When I arrived, Carson opened the door to his gracious colonial revival mansion built in 1915, then quickly headed back to the playroom, where he helped Jackson sound out words and finish his homework, occasionally helping his four year old, Devon, attack some zombies on Minecraft. Then he and Jackson raced up the wide, mahogany-panelled staircase for some wrestling time.
This was not your typical scenario of the haggard, high-tech start-up CEO who sleeps under the desk – as Bill Gates sometimes famously did – rather than a waste a single minute not working.
But Carson has deliberately designed his company to both maximize productivity, he said, and give him time for a life. “I’ve really tried to engineer a sustainable life,” he said. Here’s how.
He starts early. Carson routinely wakes up around 5 a.m. He thinks, answers a few e-mails and plans the day. “I literally love that time,” he said. “It’s my quiet time.
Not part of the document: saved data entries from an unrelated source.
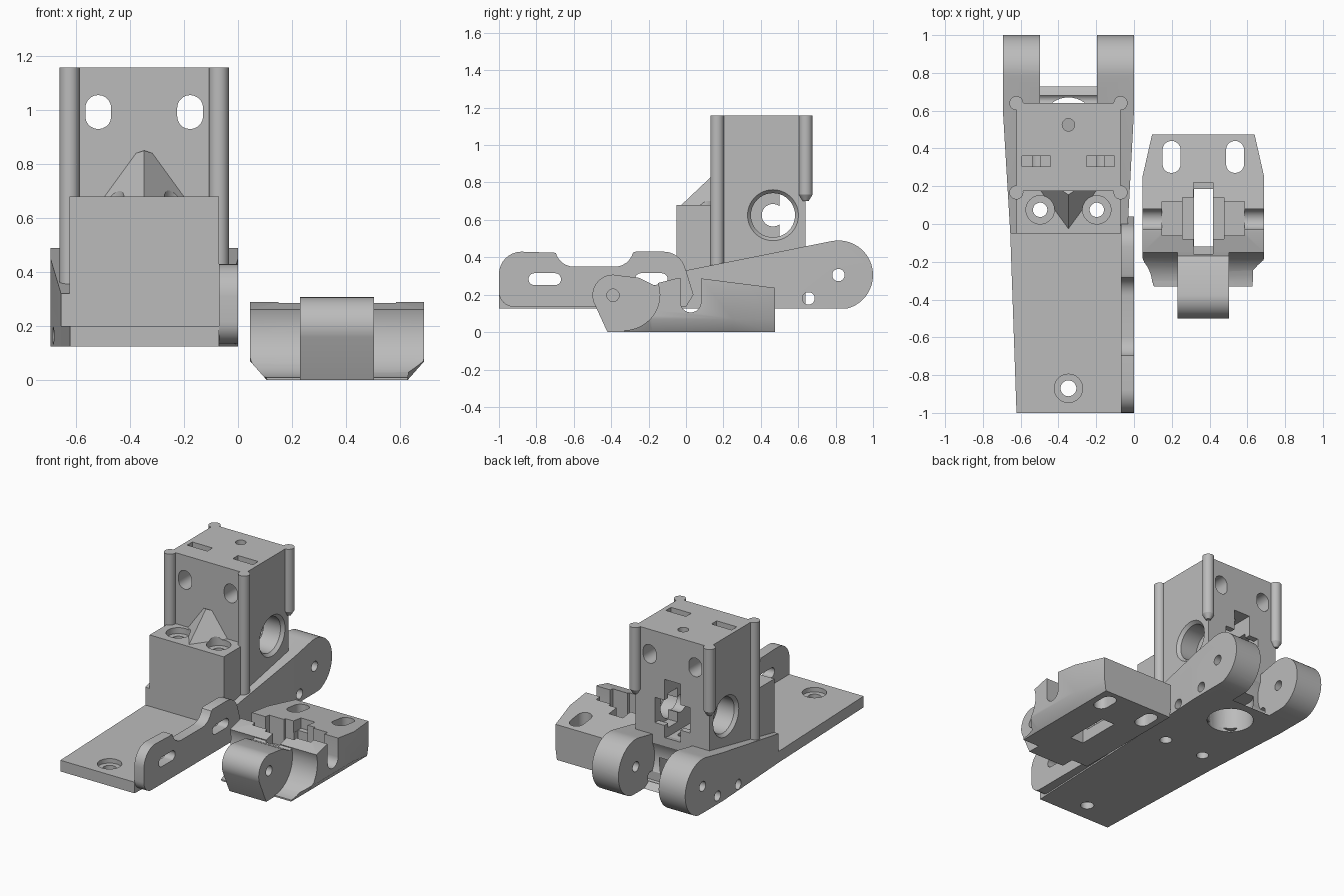
import bpy, bmesh
from math import cos, sin, radians

if "Cube" in bpy.data.objects:
    bpy.data.objects.remove(bpy.data.objects["Cube"])

grey = bpy.data.materials.new("plain_grey")
grey.use_nodes = True
grey.diffuse_color = (0.5, 0.5, 0.5, 1)
grey.node_tree.nodes["Principled BSDF"].inputs["Base Color"].default_value = grey.diffuse_color


def finish(name, bm):
    bmesh.ops.recalc_face_normals(bm, faces=bm.faces)
    mesh = bpy.data.meshes.new(name)
    bm.to_mesh(mesh)
    bm.free()
    mesh.materials.append(grey)
    ob = bpy.data.objects.new(name, mesh)
    bpy.context.collection.objects.link(ob)
    return ob


def loft(name, loops):
    """Closed solid through loops of equal point count."""
    bm = bmesh.new()
    rings = [[bm.verts.new(p) for p in loop] for loop in loops]
    n = len(rings[0])
    for a, b in zip(rings, rings[1:]):
        for i in range(n):
            j = (i + 1) % n
            bm.faces.new((a[i], a[j], b[j], b[i]))
    bm.faces.new(rings[0])
    bm.faces.new(rings[-1])
    return finish(name, bm)


def place(axis, p, t):
    return {"x": (t, p[0], p[1]), "y": (p[0], t, p[1]), "z": (p[0], p[1], t)}[axis]


def prism(name, pts, axis, lo, hi):
    return loft(name, [[place(axis, p, t) for p in pts] for t in (lo, hi)])


def box(name, x0, x1, y0, y1, z0, z1):
    return prism(name, [(x0, y0), (x1, y0), (x1, y1), (x0, y1)], "z", z0, z1)


def arc(u, v, r, a0, a1, n=10):
    return [(u + r * cos(radians(a0 + (a1 - a0) * i / n)),
             v + r * sin(radians(a0 + (a1 - a0) * i / n))) for i in range(n + 1)]


def rod(name, u, v, r, axis, lo, hi):
    return prism(name, arc(u, v, r, 0, 360, 40)[:-1], axis, lo, hi)


def cone(name, u, v, r0, r1, axis, lo, hi):
    return loft(name, [[place(axis, p, t) for p in arc(u, v, r, 0, 360, 40)[:-1]]
                       for r, t in ((r0, lo), (r1, hi))])


def slot(u, v, r, half, axis, lo, hi, along=0):
    """Stadium cutter, long in the first (along=0) or second direction."""
    if along:
        pts = arc(u, v + half, r, 0, 180) + arc(u, v - half, r, 180, 360)
    else:
        pts = arc(u + half, v, r, -90, 90) + arc(u - half, v, r, 90, 270)
    return prism("cutter", pts, axis, lo, hi)


def combine(parts, tool, mode="DIFFERENCE"):
    for ob in parts:
        mod = ob.modifiers.new("bool", "BOOLEAN")
        mod.operation, mod.object, mod.solver = mode, tool, "EXACT"
        bpy.context.view_layer.update()
        graph = bpy.context.evaluated_depsgraph_get()
        mesh = bpy.data.meshes.new_from_object(ob.evaluated_get(graph))
        ob.modifiers.clear()
        ob.data = mesh
    bpy.data.objects.remove(tool)


# ---- main bracket: plate, hinge base with two arms, block and tower ----
MID, W = -0.347, 0.276
plate = prism("base_plate", [(-0.622, -1), (-0.07, -1), (-0.035, -0.05), (-0.655, -0.05)],
              "z", 0.125, 0.2)
hinge = prism("hinge_arms", [(-0.05, 0.125), (0.815, 0.125)] + arc(0.815, 0.305, 0.185, -75, 100, 24)
              + [(0, 0.33), (-0.05, 0.32)], "x", -0.8, 0.1)
combine([hinge], prism("cutter", [(-0.655, -0.05), (-0.035, -0.05), (0, 0.6), (0, 1.1),
                                  (-0.694, 1.1), (-0.694, 0.6)], "z", 0, 1), "INTERSECT")
block = box("front_block", MID - W, MID + W, -0.05, 0.175, 0.15, 0.68)
tower = box("tower", MID - W, MID + W, 0.175, 0.64, 0.15, 1.157)
wedge = loft("front_wedge", [[(MID - 0.15, 0.175, 0.675), (MID, -0.03, 0.675), (MID + 0.15, 0.175, 0.675)],
                             [(MID - 0.03, 0.175, 0.84), (MID, 0.155, 0.85), (MID + 0.03, 0.175, 0.84)]])

# Corner pillars, the back pair ending in short tips
pillars = []
for side, sx in (("right", -1), ("left", 1)):
    x = MID + sx * W
    pillars.append(rod(f"front_pillar_{side}", x, 0.167, 0.037, "z", 0.32, 1.157))
    pillars.append(rod(f"back_pillar_{side}", x, 0.64, 0.037, "z", 0.735, 1.157))
    pillars.append(cone(f"back_pillar_tip_{side}", x, 0.64, 0.015, 0.037, "z", 0.7, 0.735))

# Slotted side flange with a dip in its top edge
flange = prism("side_flange", arc(-0.92, 0.215, 0.08, 180, 270, 8) + [(0.0, 0.135), (0.04, 0.2), (0.0, 0.33)]
               + arc(-0.12, 0.31, 0.12, 15, 90, 8) + arc(-0.27, 0.5, 0.07, 270, 270, 1)[:1]
               + arc(-0.38, 0.45, 0.1, -15, -90, 6) + arc(-0.6, 0.45, 0.1, -90, -165, 6)
               + arc(-0.88, 0.31, 0.12, 90, 180, 8), "x", -0.07, 0)
for y in (-0.755, -0.185):
    combine([flange], slot(y, 0.283, 0.032, 0.055, "x", -0.2, 0.1))

# Hinge gap and cross holes in the arms
G0, G1 = MID - 0.15, MID + 0.15
combine([hinge, tower], rod("cutter", 0.815, 0.305, 0.2, "x", G0, G1))
combine([hinge], box("cutter", G0, G1, 0.64, 1.1, 0.305, 0.6))
combine([hinge], box("cutter", G0, G1, 0.815, 1.1, 0, 0.4))
for y, z in ((0.815, 0.305), (0.655, 0.18), (0.42, 0.165)):
    combine([hinge], rod("cutter", y, z, 0.033, "x", -1, 0.2))

# Screw holes in plate and block
combine([plate], rod("cutter", MID, -0.87, 0.042, "z", 0, 0.5))
combine([plate], rod("cutter", MID, -0.87, 0.075, "z", 0.17, 0.5))
for x in (MID - 0.15, MID + 0.15):
    combine([block, hinge], rod("cutter", x, 0.075, 0.038, "z", 0, 1))
    combine([block, wedge], rod("cutter", x, 0.075, 0.075, "z", 0.64, 1))

# Tower bores, slots and back recess
combine([hinge, tower], rod("cutter", MID, 0.525, 0.145, "z", 0, 0.3))
combine([tower], rod("cutter", MID, 0.525, 0.033, "z", 0, 1.3))
combine([tower], rod("cutter", 0.465, 0.625, 0.06, "x", -1, 0.2))
for s in (-1, 1):
    ends = sorted((MID + s * 0.13, MID + s * 0.4))
    combine([tower], rod("cutter", 0.465, 0.625, 0.118, "x", *ends))
    combine([tower], cone("cutter", 0.465, 0.625, 0.118, 0.138, "x", MID + s * 0.255, MID + s * 0.278))
    combine([tower], slot(MID + s * 0.17, 0.992, 0.048, 0.015, "y", 0, 1, along=1))
    x = MID + s * 0.17
    combine([tower], box("cutter", x - 0.075, x + 0.075, 0.305, 0.36, 1.05, 1.3))
combine([tower], box("cutter", MID - 0.06, MID + 0.06, 0.33, 0.8, 0.45, 0.85))
combine([tower], box("cutter", MID - 0.13, MID + 0.13, 0.5, 0.6, 0.51, 0.74))
combine([tower], box("cutter", MID - 0.13, MID + 0.13, 0.59, 0.8, 0.54, 0.71))

# ---- loose idler carrier ----
CX = 0.367


def outline(limit, z):
    half = [(0.27, 0.48), (0.322, 0.25), (0.322, -0.18), (0.27, -0.33)]
    half = [(min(x, limit), y) for x, y in half]
    return [(CX + x, y, z) for x, y in half] + [(CX - x, y, z) for x, y in reversed(half)]


carrier = loft("idler_carrier", [outline(0.26, 0), outline(0.4, 0.07), outline(0.4, 0.4)])
combine([carrier], prism("cutter", [(-0.4, -0.1), (0.475, -0.1), (0.475, 0.237), (0.08, 0.287),
                                    (-0.04, 0.29), (-0.18, 0.255), (-0.4, 0.2)], "x", 0, 1), "INTERSECT")

# Round clearance beside the lug
combine([carrier], rod("cutter", -0.33, 0.2, 0.19, "x", -0.1, 1))
combine([carrier], box("cutter", -0.1, 1, -0.6, -0.33, -0.1, 0.5))
lug = prism("hinge_lug", arc(-0.39, 0.197, 0.11, 200, 75, 16) + [(-0.25, 0.29), (-0.17, 0.25), (-0.1, 0.27),
            (-0.1, 0.0), (-0.42, 0.0)], "x", CX - 0.137, CX + 0.137)
combine([lug], rod("cutter", -0.39, 0.197, 0.033, "x", 0, 1))

# Axle trough, stepped pulley space and belt window
trough = arc(0.025, 0.16, 0.055, 180, 360, 12) + [(0.08, 0.5), (-0.03, 0.5)]
combine([carrier], prism("cutter", trough, "x", -0.1, 1))
for half, y0, y1, z in ((0.218, -0.06, 0.12, 0.1), (0.11, -0.08, 0.14, 0.08), (0.052, -0.16, 0.22, 0.2),
                        (0.05, -0.12, 0.185, -0.1)):
    combine([carrier, lug], box("cutter", CX - half, CX + half, y0, y1, z, 0.5))
for s in (-1, 1):
    combine([carrier], slot(CX + s * 0.168, 0.355, 0.048, 0.037, "z", -0.1, 0.5, along=1))

# Smooth the round parts, keep edges sharp
bpy.ops.object.select_all(action="DESELECT")
for ob in [plate, hinge, block, tower, wedge, flange, carrier, lug] + pillars:
    ob.select_set(True)
    bpy.context.view_layer.objects.active = ob
bpy.ops.object.shade_smooth_by_angle(angle=radians(30))
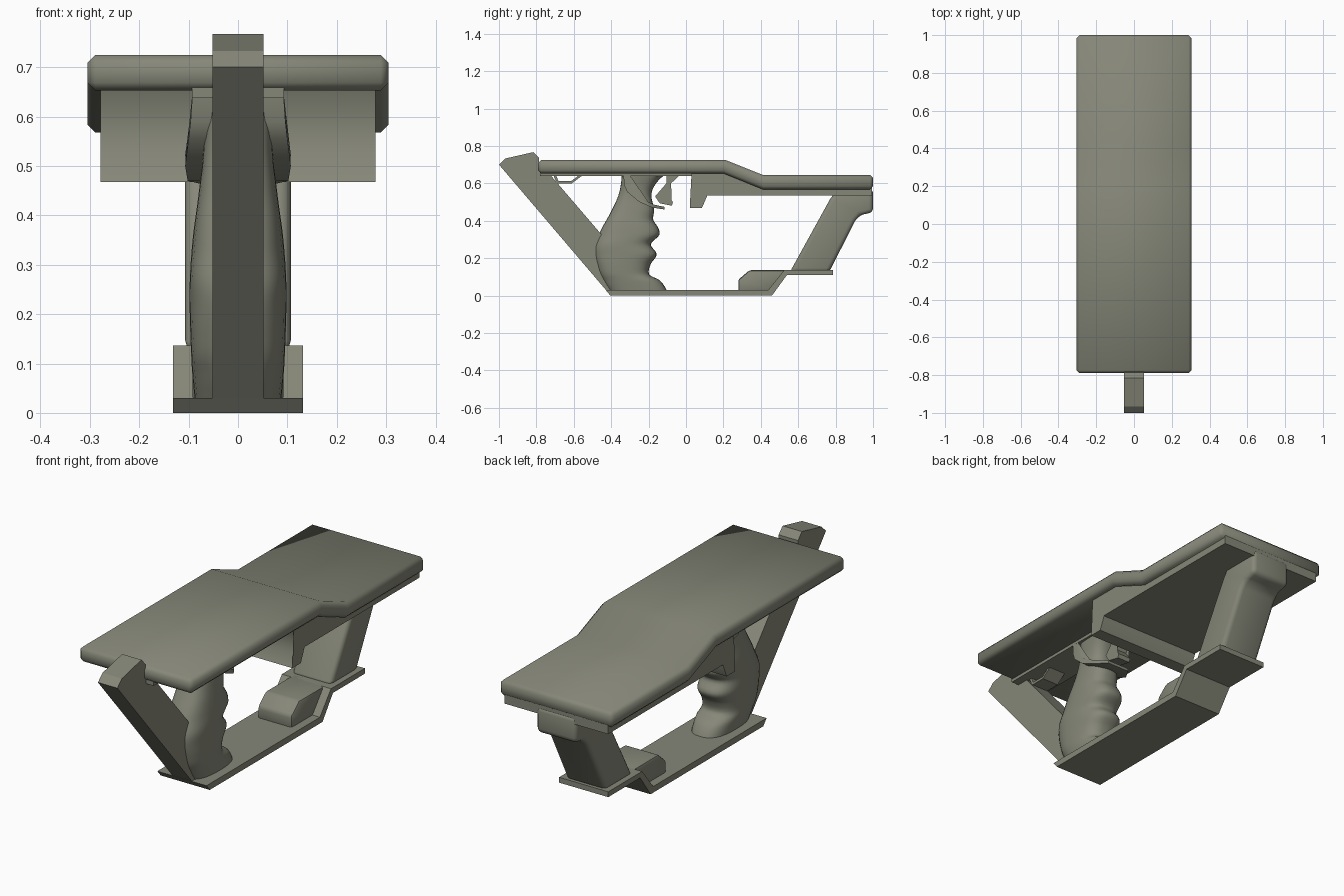
import bpy, bmesh, math

if "Cube" in bpy.data.objects:
    bpy.data.objects.remove(bpy.data.objects["Cube"])

mat = bpy.data.materials.new("olive grey")
mat.diffuse_color = (0.24, 0.245, 0.19, 1)
mat.use_nodes = True
mat.node_tree.nodes["Principled BSDF"].inputs["Base Color"].default_value = mat.diffuse_color


def finish(name, bm, bevel=0.0, seg=1, angle=30):
    bmesh.ops.recalc_face_normals(bm, faces=bm.faces)
    me = bpy.data.meshes.new(name)
    bm.to_mesh(me)
    bm.free()
    me.materials.append(mat)
    ob = bpy.data.objects.new(name, me)
    bpy.context.collection.objects.link(ob)
    bpy.ops.object.select_all(action='DESELECT')
    bpy.context.view_layer.objects.active = ob
    ob.select_set(True)
    if bevel:
        m = ob.modifiers.new("bevel", 'BEVEL')
        m.width, m.segments = bevel, seg
        m.limit_method, m.angle_limit = 'ANGLE', math.radians(30)
        bpy.ops.object.modifier_apply(modifier="bevel")
    bpy.ops.object.shade_smooth_by_angle(angle=math.radians(angle))
    return ob


def prism(name, pts, w, bevel=0.0, seg=1, angle=30):
    """Side profile of (y, z) points, extruded to +-w (one value or one per point)."""
    ws = w if isinstance(w, list) else [w] * len(pts)
    bm = bmesh.new()
    a = [bm.verts.new((-s, y, z)) for (y, z), s in zip(pts, ws)]
    b = [bm.verts.new((s, y, z)) for (y, z), s in zip(pts, ws)]
    bm.faces.new(a)
    bm.faces.new(b)
    n = len(pts)
    for i in range(n):
        j = (i + 1) % n
        bm.faces.new((a[i], a[j], b[j], b[i]))
    bmesh.ops.triangulate(bm, faces=[f for f in bm.faces if len(f.verts) > 4 and not bevel])
    return finish(name, bm, bevel, seg, angle)


def curve(keys, z):
    """Smooth interpolation through (z, value) keys."""
    n = len(keys)
    i = max(k for k in range(n - 1) if keys[k][0] <= z + 1e-9 or k == 0)

    def slope(k):
        p, q = keys[max(k - 1, 0)], keys[min(k + 1, n - 1)]
        return (q[1] - p[1]) / (q[0] - p[0])
    (z0, v0), (z1, v1) = keys[i], keys[i + 1]
    h = z1 - z0
    t = (z - z0) / h
    return ((2*t**3 - 3*t**2 + 1) * v0 + (t**3 - 2*t**2 + t) * h * slope(i)
            + (3*t**2 - 2*t**3) * v1 + (t**3 - t**2) * h * slope(i + 1))


# Top cover with a step down toward the rear
prism("top_cover", [(-.79, .725), (.21, .725), (.41, .645), (1, .645),
                    (1, .568), (.41, .568), (.2, .653), (-.79, .653)], .305, .016, 1, 50)

# Body under the rear of the cover, and the narrow rail under the front
prism("rear_underbody", [(.1, .66), (.2, .66), (.41, .58), (.995, .58),
                         (.995, .535), (.1, .535)], .278)
prism("under_rail", [(-.78, .66), (.05, .66), (.05, .638), (-.78, .638)], .093)

# Downward lip spanning the width, ahead of the underbody
prism("cross_lip", [(.03, .66), (.05, .61), (.05, .53), (.02, .468), (.085, .468),
                    (.11, .525), (.11, .61), (.15, .66)], .278)

# Slanted brace at the front
prism("front_brace", [(-1, .7), (-.965, .733), (-.815, .767), (-.785, .735),
                      (-.785, .715), (-.25, .09), (-.25, .02), (-.42, .02)], .052)

# Small strap loop behind the brace
prism("strap_loop", [(-.71, .645), (-.69, .6), (-.61, .6), (-.55, .645), (-.57, .645),
                     (-.614, .612), (-.682, .612), (-.695, .645)], .045)

# Hand grip: stacked rounded rings following back, front and width curves
back = [(.02, -.415), (.07, -.445), (.14, -.475), (.245, -.495), (.34, -.46), (.45, -.4),
        (.54, -.36), (.62, -.345), (.66, -.345)]
front = [(.02, -.1), (.05, -.115), (.085, -.145), (.11, -.195), (.165, -.19), (.22, -.157),
         (.275, -.188), (.325, -.142), (.365, -.15), (.405, -.175), (.46, -.17), (.54, -.185),
         (.6, -.16), (.66, -.1)]
width = [(.02, .087), (.1, .094), (.25, .098), (.35, .092), (.45, .079), (.55, .07), (.66, .086)]
bm = bmesh.new()
rings, N, M = [], 32, 56
for k in range(M + 1):
    z = .02 + .64 * k / M
    yb, yf, w = curve(back, z), curve(front, z), curve(width, z)
    ring = []
    for s in range(N):
        a = 2 * math.pi * s / N
        c, d = math.cos(a), math.sin(a)
        x = w * math.copysign(abs(c) ** .75, c)
        y = (yb + yf) / 2 + (yf - yb) / 2 * math.copysign(abs(d) ** .75, d)
        ring.append(bm.verts.new((x, y, z)))
    rings.append(ring)
for r0, r1 in zip(rings, rings[1:]):
    for s in range(N):
        t = (s + 1) % N
        bm.faces.new((r0[s], r0[t], r1[t], r1[s]))
bm.faces.new(rings[0])
bm.faces.new(rings[-1])
finish("hand_grip", bm, angle=50)

# Flared collar sloping around the top of the grip
prism("grip_collar", [(-.335, .65), (-.33, .59), (-.315, .555), (-.25, .5), (-.18, .47), (-.115, .46),
                      (-.115, .474), (-.175, .487), (-.24, .522), (-.29, .575), (-.305, .65)],
      [.092, .096, .1, .107, .102, .06, .06, .102, .107, .1, .092], angle=50)

# Trigger
prism("trigger", [(-.02, .655), (-.08, .6), (-.1, .54), (-.07, .5), (-.075, .48), (-.14, .493),
                  (-.165, .53), (-.105, .6), (-.105, .655)], .035)

# Base plate, ramping up to a shelf at the rear
prism("base_plate", [(-.43, .03), (-.405, 0), (.46, 0), (.54, .11), (.785, .11),
                     (.785, .136), (.525, .136), (.44, .03)], .132)

# Stop block in front of the ramp
prism("stop_block", [(.28, .02), (.28, .085), (.34, .136), (.56, .136), (.47, .02)], .092, .012, 2)

# Rear strut from shelf to underbody, with rounded edges
prism("rear_strut", [(.555, .125), (.765, .125), (.905, .4), (.93, .43), (1, .445), (1, .57),
                     (.81, .57), (.77, .515)], .107, .022, 3, 50)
I can organize my day, get a couple things done. My day is centered around that.” His two sons wake at 6:30. He brings his wife, Gill, coffee, and the family snuggles in bed until 7 when it’s time to get rolling to school and work.
He focuses intensely at work. “I’m very focused, and I work very hard while I’m working,” he said. “I’m just very careful to not work long hours.”
He got rid of e-mail. “I’ve definitely worked in environments where all I did was e-mail all day,” he said, responding to others’ priorities instead of his own. Instead, Treehouse employees take breaks from their concentrated periods of work, log into a Web forum – they use Canopy – and join ongoing conversations with specific groups discussing specific projects. “So all day I’m not firefighting, trying to figure out if the e-mails in my inbox are important to me or not,” Carson said. “I’m going to Canopy when I have time, read what’s directed to me, reply, then close it. It changes the dynamic from push to pull. The whole key is to figure out how to be extremely efficient, because we’re trying to get five days’ worth of work done in four.”
He cut down on interruptions. Treehouse encourages workers to communicate via Hipchat, which protects them from interruptions and keeps them focused and on task. Studies have found that the typical knowledge worker is interrupted every three minutes — and it can take as long as 27 to get back on track. “Communicating asynchronously is the key,” Carson said.
He takes breaks. Treehouse workers in the Portland office sit down at a long banquet table in the middle of the open floor office and eat lunch together everyday, courtesy of Treehouse. “That really forces people to have that personal time. To speak to people in person. To walk away from their desks,” he said. “We see it as a very small investment for that huge value.”
He has a life. And so do his employees. “It’s just common sense. If your employees are fresh and motivated, they have to perform better,” he said. “If you put them in a race with someone for one month, and one works 60-hour weeks, and one works 32, then yes, the person who worked 60 hours is going to get more done in that one month. How about in 12 months? How about in seven years. When I tell people that, most will say, ‘Yeah, I see that.’”
Want more on innovative workplaces? Try this one about the outdoor company, Patagonia, which is holding true to its founding motto, “Let My People Go Surfing,” even as it goes global: A company that profits as it pampers workers.